DATA TO EXAMINE below:

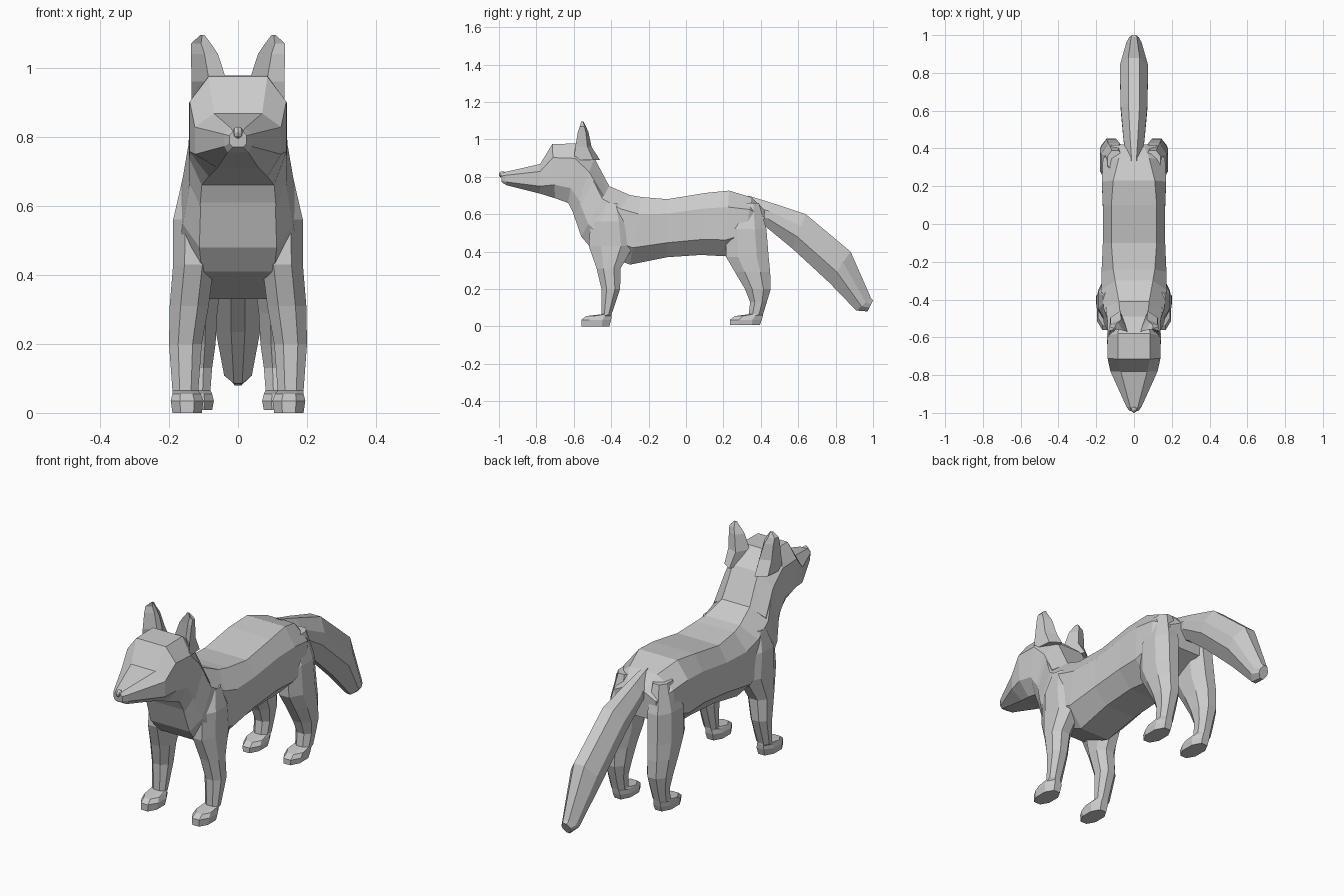
import bpy, bmesh


def loft(name, rings, mirror=False):
    """Skin a list of equal-length point rings and cap both ends."""
    bm = bmesh.new()
    vs = [[bm.verts.new(p) for p in r] for r in rings]
    n = len(rings[0])
    for a, b in zip(vs, vs[1:]):
        for i in range(n):
            j = (i + 1) % n
            bm.faces.new((a[i], a[j], b[j], b[i]))
    bm.faces.new(vs[0])
    bm.faces.new(vs[-1])
    bmesh.ops.recalc_face_normals(bm, faces=bm.faces)
    me = bpy.data.meshes.new(name)
    bm.to_mesh(me)
    bm.free()
    ob = bpy.data.objects.new(name, me)
    bpy.context.collection.objects.link(ob)
    if mirror:
        ob.modifiers.new("Mirror", 'MIRROR').use_mirror_merge = False
    return ob


def spine_ring(yt, zt, yb, zb, wt, wm, wb, hi=0.25, lo=0.75):
    """Eight-sided section from a top point to a bottom point, three half widths."""
    half = [(0, wt), (hi, wm), (lo, wm), (1, wb)]
    pts = [(w, yt + (yb - yt) * t, zt + (zb - zt) * t) for t, w in half]
    return pts + [(-x, y, z) for x, y, z in reversed(pts)]


def leg_ring(z, y0, y1, x0, x1, c=0.28):
    """Horizontal chamfered rectangle."""
    dx, dy = (x1 - x0) * c, (y1 - y0) * c
    return [(x0 + dx, y0, z), (x1 - dx, y0, z), (x1, y0 + dy, z), (x1, y1 - dy, z),
            (x1 - dx, y1, z), (x0 + dx, y1, z), (x0, y1 - dy, z), (x0, y0 + dy, z)]


# head and muzzle, running back into the neck
loft("head", [spine_ring(*r) for r in [
    (-0.99, 0.815, -0.985, 0.77, 0.015, 0.025, 0.015),
    (-0.97, 0.825, -0.96, 0.755, 0.02, 0.04, 0.03),
    (-0.78, 0.868, -0.78, 0.71, 0.07, 0.125, 0.06),
    (-0.715, 0.975, -0.70, 0.685, 0.085, 0.14, 0.085),
    (-0.58, 0.978, -0.63, 0.66, 0.085, 0.142, 0.105),
    (-0.49, 0.90, -0.60, 0.60, 0.075, 0.14, 0.11),
    (-0.41, 0.75, -0.54, 0.55, 0.075, 0.15, 0.11)]])

# torso from the neck base to the rump
loft("body", [spine_ring(*r) for r in [
    (-0.49, 0.90, -0.605, 0.61, 0.072, 0.135, 0.108),
    (-0.41, 0.75, -0.56, 0.48, 0.08, 0.16, 0.112),
    (-0.30, 0.702, -0.50, 0.41, 0.10, 0.172, 0.105),
    (-0.24, 0.692, -0.30, 0.33, 0.11, 0.172, 0.085),
    (-0.10, 0.68, -0.10, 0.37, 0.12, 0.165, 0.09),
    (0.10, 0.713, 0.08, 0.382, 0.12, 0.165, 0.09),
    (0.23, 0.726, 0.21, 0.375, 0.11, 0.17, 0.08),
    (0.35, 0.69, 0.31, 0.43, 0.08, 0.165, 0.07),
    (0.42, 0.62, 0.415, 0.48, 0.05, 0.12, 0.06)]])

# front legs with paws
loft("front_legs", [leg_ring(*r) for r in [
    (0.66, -0.45, -0.35, 0.08, 0.165),
    (0.56, -0.51, -0.30, 0.06, 0.188),
    (0.43, -0.52, -0.28, 0.07, 0.188),
    (0.31, -0.478, -0.35, 0.085, 0.198),
    (0.20, -0.452, -0.352, 0.105, 0.20),
    (0.065, -0.452, -0.398, 0.115, 0.19),
    (0.055, -0.535, -0.398, 0.108, 0.19),
    (0.035, -0.56, -0.40, 0.10, 0.195),
    (0.0, -0.56, -0.41, 0.105, 0.19)]], mirror=True)

# hind legs with paws
loft("hind_legs", [leg_ring(*r) for r in [
    (0.66, 0.28, 0.39, 0.06, 0.14),
    (0.52, 0.21, 0.43, 0.04, 0.175),
    (0.37, 0.215, 0.442, 0.05, 0.18),
    (0.29, 0.262, 0.45, 0.06, 0.18),
    (0.20, 0.315, 0.453, 0.065, 0.175),
    (0.13, 0.343, 0.432, 0.075, 0.165),
    (0.065, 0.335, 0.412, 0.08, 0.16),
    (0.055, 0.26, 0.41, 0.075, 0.162),
    (0.035, 0.235, 0.405, 0.07, 0.165),
    (0.008, 0.235, 0.395, 0.075, 0.16)]], mirror=True)

# bushy drooping tail
loft("tail", [spine_ring(*r, 0.35, 0.65) for r in [
    (0.33, 0.70, 0.38, 0.55, 0.012, 0.04, 0.015),
    (0.45, 0.663, 0.43, 0.53, 0.02, 0.055, 0.02),
    (0.64, 0.60, 0.57, 0.415, 0.03, 0.07, 0.02),
    (0.88, 0.40, 0.765, 0.235, 0.03, 0.075, 0.02),
    (0.99, 0.15, 0.91, 0.085, 0.015, 0.04, 0.012),
    (1.0, 0.14, 0.97, 0.08, 0.01, 0.025, 0.01)]])


def ear_ring(z, yf, yb, x0, x1):
    """Inner edge, hollow front, outer edge, then two points on the back."""
    d, m = yb - yf, x1 - x0
    return [(x0, yf + d * 0.25, z), (x0 + m * 0.5, yf + d * 0.5, z), (x1, yf, z),
            (x1 - m * 0.1, yf + d * 0.75, z), (x0 + m * 0.35, yb, z)]


# upright pointed ears
loft("ears", [ear_ring(*r) for r in [
    (0.89, -0.60, -0.46, 0.04, 0.135),
    (0.96, -0.592, -0.505, 0.032, 0.135),
    (1.04, -0.578, -0.522, 0.058, 0.136),
    (1.07, -0.568, -0.535, 0.078, 0.136),
    (1.095, -0.56, -0.548, 0.097, 0.11)]], mirror=True)

# small nose on the muzzle tip
bpy.ops.mesh.primitive_uv_sphere_add(segments=8, ring_count=6, location=(0, -0.98, 0.812))
nose = bpy.context.object
nose.name = "nose"
nose.scale = (0.016, 0.02, 0.018)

End of DATA TO EXAMINE.

TASK TO COMPLETE: Of the lines above, show those in which "name" appears.

RESULT:
def loft(name, rings, mirror=False):
    me = bpy.data.meshes.new(name)
    ob = bpy.data.objects.new(name, me)
nose.name = "nose"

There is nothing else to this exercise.